"ath. Resoled, That this Mecting adjoura
o meet on the 7th of March next.
An Election for Scren Directors will take plses
it the Bani;king House, on the 11th of Mareh.
jetween 10 and 12 o'clock, to serve for twelve
The S:0e wiHl commence at 10 o'clock, A. hi,
Friday the 8th of March.
11. klUTCHISON, Cashir..
Feb 7, 1839 d I
Rail Road Instalment.
r eHiE Stockholders in the Louisville, Cicitr
natti and Charleston Rail Road Company,
ire he, eby notified, that under a Resolution of
:te Board of Directors, an Instalment of Five
Dollars on each share in the Company, is here
by railed Iir to be paid on or before the 1st day
t30arch next. Payments will be made into
he South Western Rail Road Bank ofthis City.
)r into any Incorporated Bank of good credit it
he States ol'North and 6otnth Carolina, Tennes.
tee or Kentucky, or to the Commissioners whQ
nay be appointed to receive the same. The
tail Road Hank will be ready to receive such
nyments on and.nnfer the. 1st February, and
ill continne to do so until 2o'clock, P. M. on
he 1s1 of March next, when the books will b
inally closed. Persons who have not received
:ertiticates of stock in Rail Road and the Banc,
vill then receive the sane, and those who havwo 4
dready received their certificates will present
hemi inorder that the receipt may be endorsed
hereon. As this Iiistalinent is called for ex
iressly for tihe purpose of eintitling the Cempa
wy to the gnarantee of the State of Sot
Carolina, for the '2d loan of a million of
dlready secured in F~iirope, it is expected
mne'nally paid- The following Extra
:he Charters are publihed for the infor nof
RAIL ROAD CHART
Sec. 22d1, "Aniy failure to pay act i~gto the
[ink's of the Company, any of the Inas enta
talled for, shall induce a forfeiture ohesharoa
>r shares, otn whlichi default shall be, made!
RAIL ROAD BANK CHTAR ig.
Sec. 19. "Each share in the Danuk all be
usep~arably c'onnected with a share Raeit
Rlond Comapany, and shall never beot
vithout it, and the forfeiture of a sh
itail RoadCompany for the non-payment o
nstahnent cdfied for thereon, shall in
'orfeitture to the Bank Corporation,o -
'esponding Bank share'."
E. H. EDWARDS, Tre
Jan 17 183'.)0
rr 'ihe Commissioners of th~ mpaa at,
Fdg'efield. C. H. are Whit. Br A.B.
Addison, and James Terry. *
In Hamurg, they are Messrs I ke,
.3liver Simpson. and B. F. Gonedy. ~ti
H E -undersigned has the pleasn -
Eforing the public, thrat the e :of
his Academny will commence oi y,jrho

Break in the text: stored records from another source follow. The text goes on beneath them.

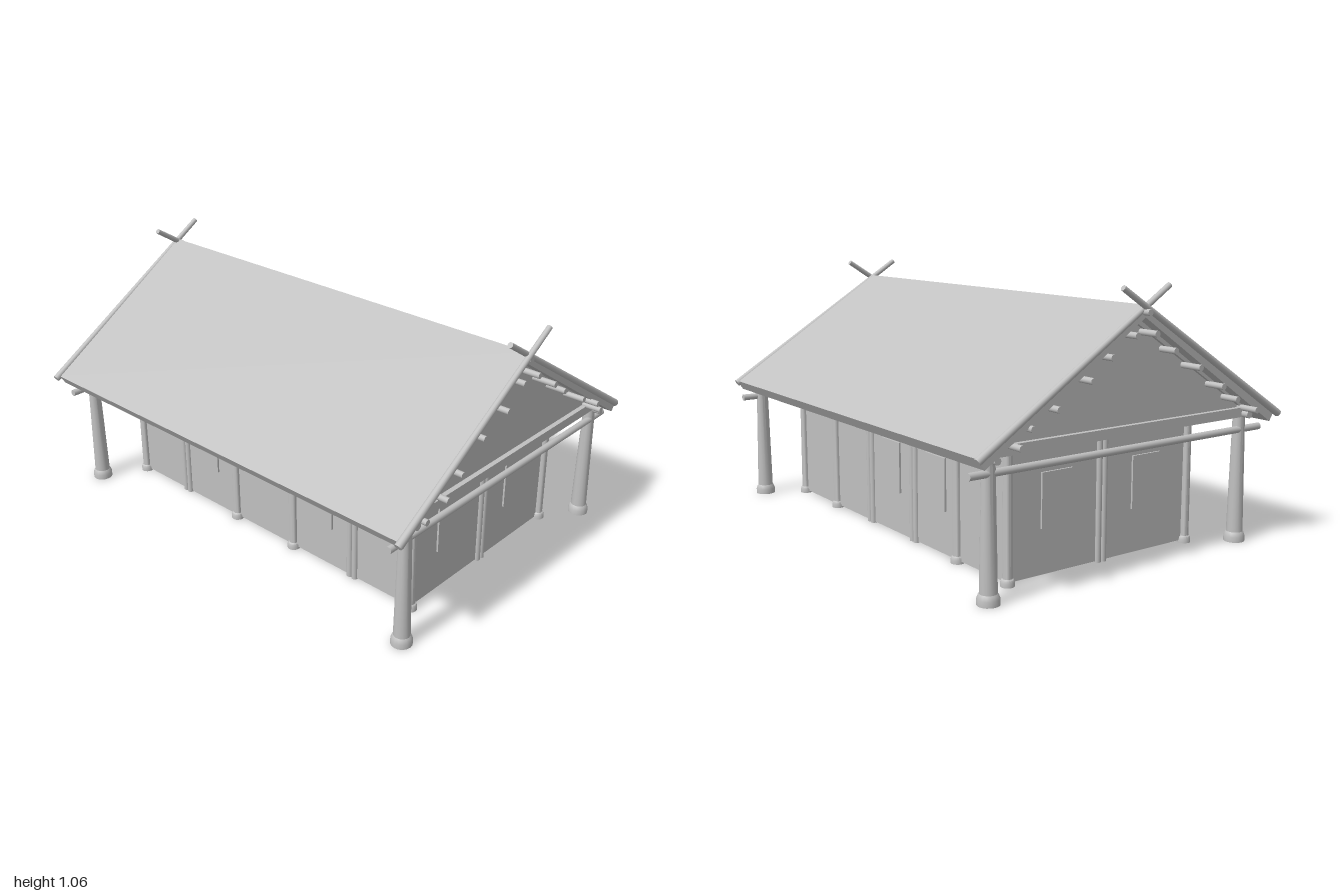
import * as THREE from 'three';
import { toCreasedNormals } from 'three/addons/utils/BufferGeometryUtils.js';

export function createModel() {
  const group = new THREE.Group();
  const clay = new THREE.MeshStandardMaterial({ color: 0xc0c0c0 });
  clay.name = 'plain grey';

  const add = (name, geometry, x = 0, y = 0, z = 0) => {
    const mesh = new THREE.Mesh(geometry, clay);
    mesh.name = name;
    mesh.position.set(x, y, z);
    group.add(mesh);
    return mesh;
  };

  // Round pole between two points
  const pole = (name, a, b, r, r2 = r) => {
    const from = new THREE.Vector3(...a), to = new THREE.Vector3(...b);
    const dir = to.clone().sub(from);
    const mesh = add(name, new THREE.CylinderGeometry(r2, r, dir.length(), 14));
    mesh.position.copy(from).add(to).multiplyScalar(0.5);
    mesh.quaternion.setFromUnitVectors(new THREE.Vector3(0, 1, 0), dir.normalize());
    return mesh;
  };

  // Cross-section given as [z, y] points, extruded along x
  const prism = (name, points, length, x = 0) => {
    const shape = new THREE.Shape(points.map(([z, y]) => new THREE.Vector2(z, y)));
    const g = new THREE.ExtrudeGeometry(shape, { depth: length, bevelEnabled: false });
    g.translate(0, 0, -length / 2).rotateY(-Math.PI / 2);
    return add(name, g, x);
  };

  // Turned post with a stepped foot
  const post = (name, x, z, height, top, shaft, foot, footHeight) => {
    const profile = [[0, 0], [foot, 0], [foot, footHeight * 0.6], [foot * 0.88, footHeight],
      [shaft, footHeight * 1.15], [top, height], [0, height]];
    const g = new THREE.LatheGeometry(profile.map(([r, y]) => new THREE.Vector2(r, y)), 16);
    add(name, toCreasedNormals(g, 0.6), x, 0, z);
  };

  // Hollow walls, open underneath
  const front = 0.41, back = -0.475, halfX = 0.79, t = 0.03, wallTop = 0.66;
  const midZ = (front + back) / 2, wallY = (wallTop + 0.01) / 2;
  for (const z of [front - t / 2, back + t / 2]) {
    add('longWall', new THREE.BoxGeometry(halfX * 2, wallTop - 0.01, t), 0, wallY, z);
  }
  for (const s of [-1, 1]) {
    add('endWall', new THREE.BoxGeometry(t, wallTop - 0.01, front - back - 2 * t),
      s * (halfX - t / 2), wallY, midZ);
  }

  // Window panels
  const paneT = 0.008;
  for (const x of [-0.35, 0.32]) {
    add('frontWindow', new THREE.BoxGeometry(0.14, 0.21, paneT), x, 0.287, front + paneT / 2);
  }
  for (const x of [0, -0.33]) {
    add('backWindow', new THREE.BoxGeometry(0.14, 0.21, paneT), x, 0.287, back - paneT / 2);
  }
  for (const s of [-1, 1]) for (const z of [0.187, -0.255]) {
    add('endWindow', new THREE.BoxGeometry(paneT, 0.21, 0.143), s * (halfX + paneT / 2), 0.29, z);
  }

  // Wall posts with feet, and paired half poles between them
  const wallPost = (x, z) => post('wallPost', x, z, 0.64, 0.017, 0.019, 0.027, 0.025);
  const wallPole = (x, z) => pole('wallPole', [x, 0.005, z], [x, 0.64, z], 0.013);
  for (const s of [-1, 1]) {
    for (const z of [front, back]) wallPost(s * halfX, z);
    wallPost(s * 0.17, front);
    wallPost(s * 0.475, back);
    for (const d of [-0.013, 0.013]) {
      wallPole(s * 0.495 + d, front);
      wallPole(s * 0.17 + d, back);
      wallPole(s * halfX, -0.037 + d);
    }
  }

  // Veranda posts at the four corners
  const postFront = 0.59, postBack = -0.635;
  for (const s of [-1, 1]) for (const z of [postFront, postBack]) {
    post('verandaPost', s * 0.895, z, 0.52, 0.024, 0.033, 0.042, 0.035);
  }

  // Beams under the eaves and across the ends
  pole('frontEaveBeam', [-0.95, 0.525, postFront], [0.95, 0.525, postFront], 0.015);
  pole('backEaveBeam', [-0.95, 0.508, postBack], [0.95, 0.508, postBack], 0.013);
  for (const s of [-1, 1]) {
    pole('crossPole', [s * 0.905, 0.46, 0.695], [s * 0.905, 0.46, -0.725], 0.014);
    add('tieBeam', new THREE.BoxGeometry(0.04, 0.038, 1.22), s * 0.9, 0.531, -0.01);
    // Short joists between the end wall and the tie beam
    for (let i = 0; i < 7; i++) {
      const z = back + 0.06 + i * 0.128;
      pole('joist', [s * 0.78, 0.535, z], [s * 0.9, 0.535, z], 0.012);
    }
  }

  // Gable panels and the rafters framing them
  for (const s of [-1, 1]) {
    prism('gablePanel', [[0.6, 0.545], [0, 0.945], [-0.6, 0.545]], 0.02, s * 0.89);
    prism('gableRafter', [[0.62, 0.545], [0, 0.95], [-0.62, 0.545], [-0.59, 0.545], [0, 0.925], [0.59, 0.545]],
      0.03, s * 0.9);
  }

  // Roof slabs meeting at the ridge
  prism('roof', [[0.715, 0.53], [0, 0.99], [-0.725, 0.53], [-0.7, 0.49], [0, 0.945], [0.69, 0.49]], 1.93);

  // Ridge pole and purlins, their ends slightly uneven
  const purlins = [[-0.005, 0.965], [0.04, 0.885], [0.145, 0.815], [0.26, 0.745], [0.395, 0.66], [0.485, 0.6],
    [0.58, 0.55], [-0.055, 0.885], [-0.16, 0.815], [-0.265, 0.745], [-0.405, 0.66], [-0.51, 0.605], [-0.57, 0.55]];
  purlins.forEach(([z, y], i) => {
    const uneven = (i % 3) * 0.008;
    pole(i ? 'purlin' : 'ridgePole', [-0.996 + uneven, y, z], [0.982 + uneven, y, z], 0.012);
  });

  // Crossed barge poles at both ends
  for (const s of [-1, 1]) for (const side of [-1, 1]) {
    const x = s * (0.967 + side * 0.006);
    pole('bargePole', [x, 0.52, side * 0.728], [x, 1.055, -side * 0.118], 0.015, 0.011);
  }

  return group;
}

leth instant, nader the supe ' nee of' Dir.
dutarT BIaansHAw. a .un'te of the Hamil
ont Collegre, New Yer '
Mr. Bradshawv beTs credentials from Mr.
Fientry Davis. late nt or' Hamilton Col
etre,'and thep .tf ty-adfo th
Prstees of the Vernon teles Acad
nnuies, highly commetndatory '*.charactras
christian aind gentleman. and galificationse
is tin exirientced Teacher ~..
The scholastic year will 'be divi 'w
essions-thte Eirst commencing o ad
Wlonday in January-and the second, o.
nd nday mnJuly. -.
T1ERtMs OF TUITIoN."
Classics, -. - - .$l8 pcrsessi
English Grammar. Ge
orrapthy &. History,
W~ritinig & Arithme~ $7 " , "
This Academy is located inathe neighbor
tood of Col.James Totmkins. R. Jennings, Esq.
ind Capt. Rt. Parks, near the t oad leading frone
3reenvtlre, via Fury's Ferry to Augusta, Ga.
Board can be had in respectable famtilies,
tear the Academy. at $8 per'month.
WIL LIA M P. HILL, Chi'm. Bid. Tr.
Feb 14, 1839 d-eow-3
~TRAYED fronm thet subscriber on the-26ttr
K dlay of Janua'ry. one bay Horse, about 12
rears of age, left eye our, with a star in bi-faice.
Ulso. one bhay Calt,. two years old this spriny
vith a star in tlhe fieno, itnd a small blemish tp
he leen eye. Any persowakinmg.up said horses
Lad giving .informattoneto'the subscriber,.-living~
mn Sw'eet Water Creek, Fdgefield District. shall
te liberally rewarded for ihe same..
.drar4 ;~:MAR.TIN -H.-DAY.